Lately, the library shades are drawn when I enter the room. My eldest daughter closes them in the evening: she doesn’t want people looking in. My instinct is to turn on the library light at night and leave the window bare, to let the world look—into this room, at least. I’m proud of this room. The walls are lined with books. When friends come to visit for the first time, they tell us that seeing the library through the front window is how they know they’ve come to the right house.
This same daughter who likes the shades to be closed used to beg me not to write about her. She was a little kid then, years ago. I wrote what I needed to write, hoping that by the time I published a book, she would have matured enough not to mind appearing as a literary character. But I always wondered, even worried, that I’d publish and she would forever resent me for it.
She turned fifteen the year I signed a contract on Through the Veil. We were in the midst of packing and moving and shifting our lives from Texas to Oregon that year, so I didn’t have time to consider the fact that things I’d written about our family—about my daughter—would soon be perfect bound and sitting on our bookshelf.
The kids started school and I went back to a regular writing schedule in September. I started a blog. My daughter, this same young woman, joined a writing group and started writing with and for her peers. She read my blog and didn’t seem to mind that I wrote about our family life—so long as I told the truth and didn’t embarrass anyone.
Then I remembered about the parts of Through the Veil my daughter didn’t know I’d written, the parts about her.

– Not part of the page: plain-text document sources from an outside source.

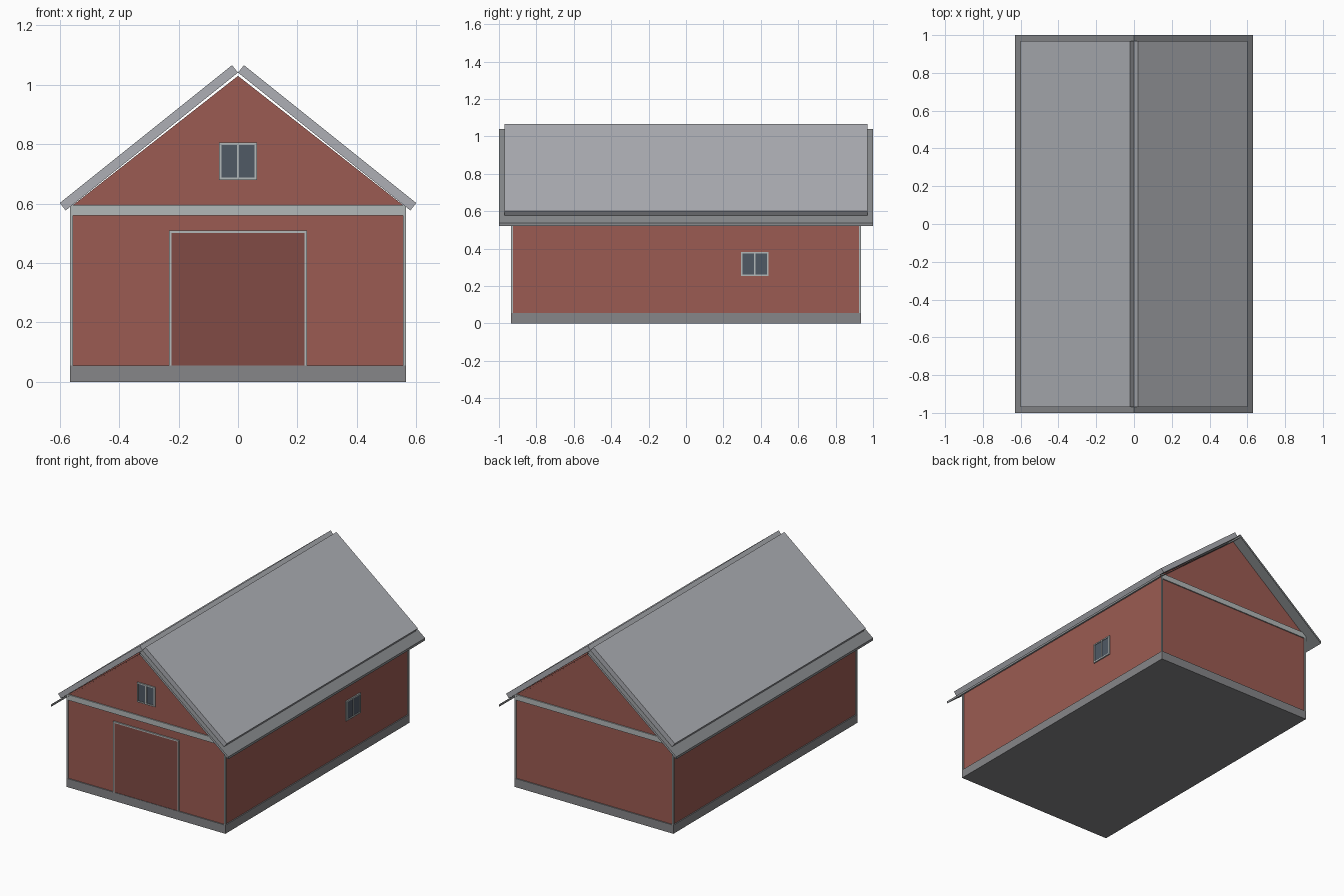
import bpy, bmesh
from mathutils import Vector

if "Cube" in bpy.data.objects:
    bpy.data.objects.remove(bpy.data.objects["Cube"])


def material(name, rgb):
    m = bpy.data.materials.new(name)
    m.diffuse_color = (*rgb, 1)
    m.use_nodes = True
    m.node_tree.nodes["Principled BSDF"].inputs["Base Color"].default_value = m.diffuse_color
    return m


RED = material("barn_red", (0.33, 0.105, 0.085))
DOOR = material("door_red", (0.22, 0.07, 0.06))
GLASS = material("window_glass", (0.08, 0.10, 0.13))
TRIM = material("trim_grey", (0.45, 0.48, 0.48))
STONE = material("foundation_grey", (0.24, 0.24, 0.25))
ROOF = material("roof_grey", (0.42, 0.43, 0.46))
EAVE = material("eave_grey", (0.25, 0.26, 0.27))


def finish(name, bm, mat):
    bmesh.ops.recalc_face_normals(bm, faces=bm.faces)
    mesh = bpy.data.meshes.new(name)
    bm.to_mesh(mesh)
    bm.free()
    mesh.materials.append(mat)
    ob = bpy.data.objects.new(name, mesh)
    bpy.context.collection.objects.link(ob)
    return ob


def boxes(name, mat, *ranges):
    """One object from boxes given as (x0, x1, y0, y1, z0, z1)."""
    bm = bmesh.new()
    for x0, x1, y0, y1, z0, z1 in ranges:
        vs = bmesh.ops.create_cube(bm, size=1)["verts"]
        bmesh.ops.scale(bm, verts=vs, vec=(x1 - x0, y1 - y0, z1 - z0))
        bmesh.ops.translate(bm, verts=vs, vec=((x0 + x1) / 2, (y0 + y1) / 2, (z0 + z1) / 2))
    return finish(name, bm, mat)


def extrude_profile(name, mat, profile, half, caps=True):
    """Extrude an x/z profile along y."""
    bm = bmesh.new()
    a = [bm.verts.new((x, -half, z)) for x, z in profile]
    b = [bm.verts.new((x, half, z)) for x, z in profile]
    n = len(profile)
    for i in range(n):
        j = (i + 1) % n
        bm.faces.new((a[i], a[j], b[j], b[i]))
    if caps:
        bm.faces.new(a)
        bm.faces.new(b)
    return finish(name, bm, mat)


def frame(u0, u1, z0, z1, t, sill=True, mullion=False):
    """Frame bars as (u0, u1, z0, z1) in a wall plane."""
    bars = [(u0, u0 + t, z0, z1), (u1 - t, u1, z0, z1), (u0 + t, u1 - t, z1 - t, z1)]
    if sill:
        bars.append((u0 + t, u1 - t, z0, z0 + t))
    if mullion:
        m = (u0 + u1) / 2
        bars.append((m - t / 2, m + t / 2, z0 + t, z1 - t))
    return bars


# Foundation and gabled walls
boxes("foundation", STONE, (-0.565, 0.565, -0.935, 0.935, 0, 0.055))
extrude_profile("walls", RED, [(-0.558, 0.055), (0.558, 0.055), (0.558, 0.593),
                               (0, 1.03), (-0.558, 0.593)], 0.928)

# Corner posts and the trim bands across the gables
boxes("corner_posts", TRIM, *[(sx * 0.56 - 0.005, sx * 0.56 + 0.005,
                               sy * 0.93 - 0.005, sy * 0.93 + 0.005, 0.055, 0.593)
                              for sx in (-1, 1) for sy in (-1, 1)])
boxes("gable_bands", TRIM, *[(-0.56, 0.56, y - 0.005, y + 0.005, 0.56, 0.595)
                             for y in (-0.93, 0.93)])

# Barn door on the front
boxes("door", DOOR, (-0.225, 0.225, -0.932, -0.92, 0.055, 0.502))
boxes("door_frame", TRIM, *[(u0, u1, -0.936, -0.92, z0, z1) for u0, u1, z0, z1
                            in frame(-0.233, 0.233, 0.055, 0.51, 0.009, sill=False)])

# Loft window on the front
boxes("loft_window_glass", GLASS, (-0.06, 0.06, -0.932, -0.92, 0.684, 0.801))
boxes("loft_window_frame", TRIM, *[(u0, u1, -0.936, -0.92, z0, z1) for u0, u1, z0, z1
                                   in frame(-0.064, 0.064, 0.68, 0.806, 0.008, mullion=True)])

# Window on the right side only
boxes("side_window_glass", GLASS, (0.55, 0.562, 0.30, 0.436, 0.258, 0.376))
boxes("side_window_frame", TRIM, *[(0.55, 0.566, u0, u1, z0, z1) for u0, u1, z0, z1
                                   in frame(0.295, 0.44, 0.253, 0.381, 0.008, mullion=True)])

# Roof: thin open-ended decks with raised slabs on top
for side, s in (("left", -1), ("right", 1)):
    extrude_profile(side + "_roof_deck", EAVE,
                    [(0, 1.04), (s * 0.63, 0.536), (s * 0.63, 0.521), (0, 1.026)], 1.0, caps=False)
    extrude_profile(side + "_roof_slab", ROOF,
                    [(0, 1.041), (s * 0.02, 1.066), (s * 0.60, 0.602), (s * 0.58, 0.577)], 0.97)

I handed her the manuscript, with several chapters flagged. “I did write about you,” I confessed. “Nothing embarrassing. And I can’t change it. I want you to read it before it comes out in the book.” She took the manuscript pages from me and closed the bedroom door.
When my daughter came out, her eyes shone—not with tears, but with something that looked to me like pride. Like she had enjoyed reading of our life in Jordan. “I remember this stuff,” she said, “but like in a dream. It’s so weird to read about your life and feel like it was interesting.” And so my teenaged daughter gave me her blessing.
This morning when I got up early, I saw the drawn shade in the library and my instinct was to go and yank it open. But the sun hadn’t come up and anyway who is out on the streets to look in? I’ll raise that shade later. All in good time.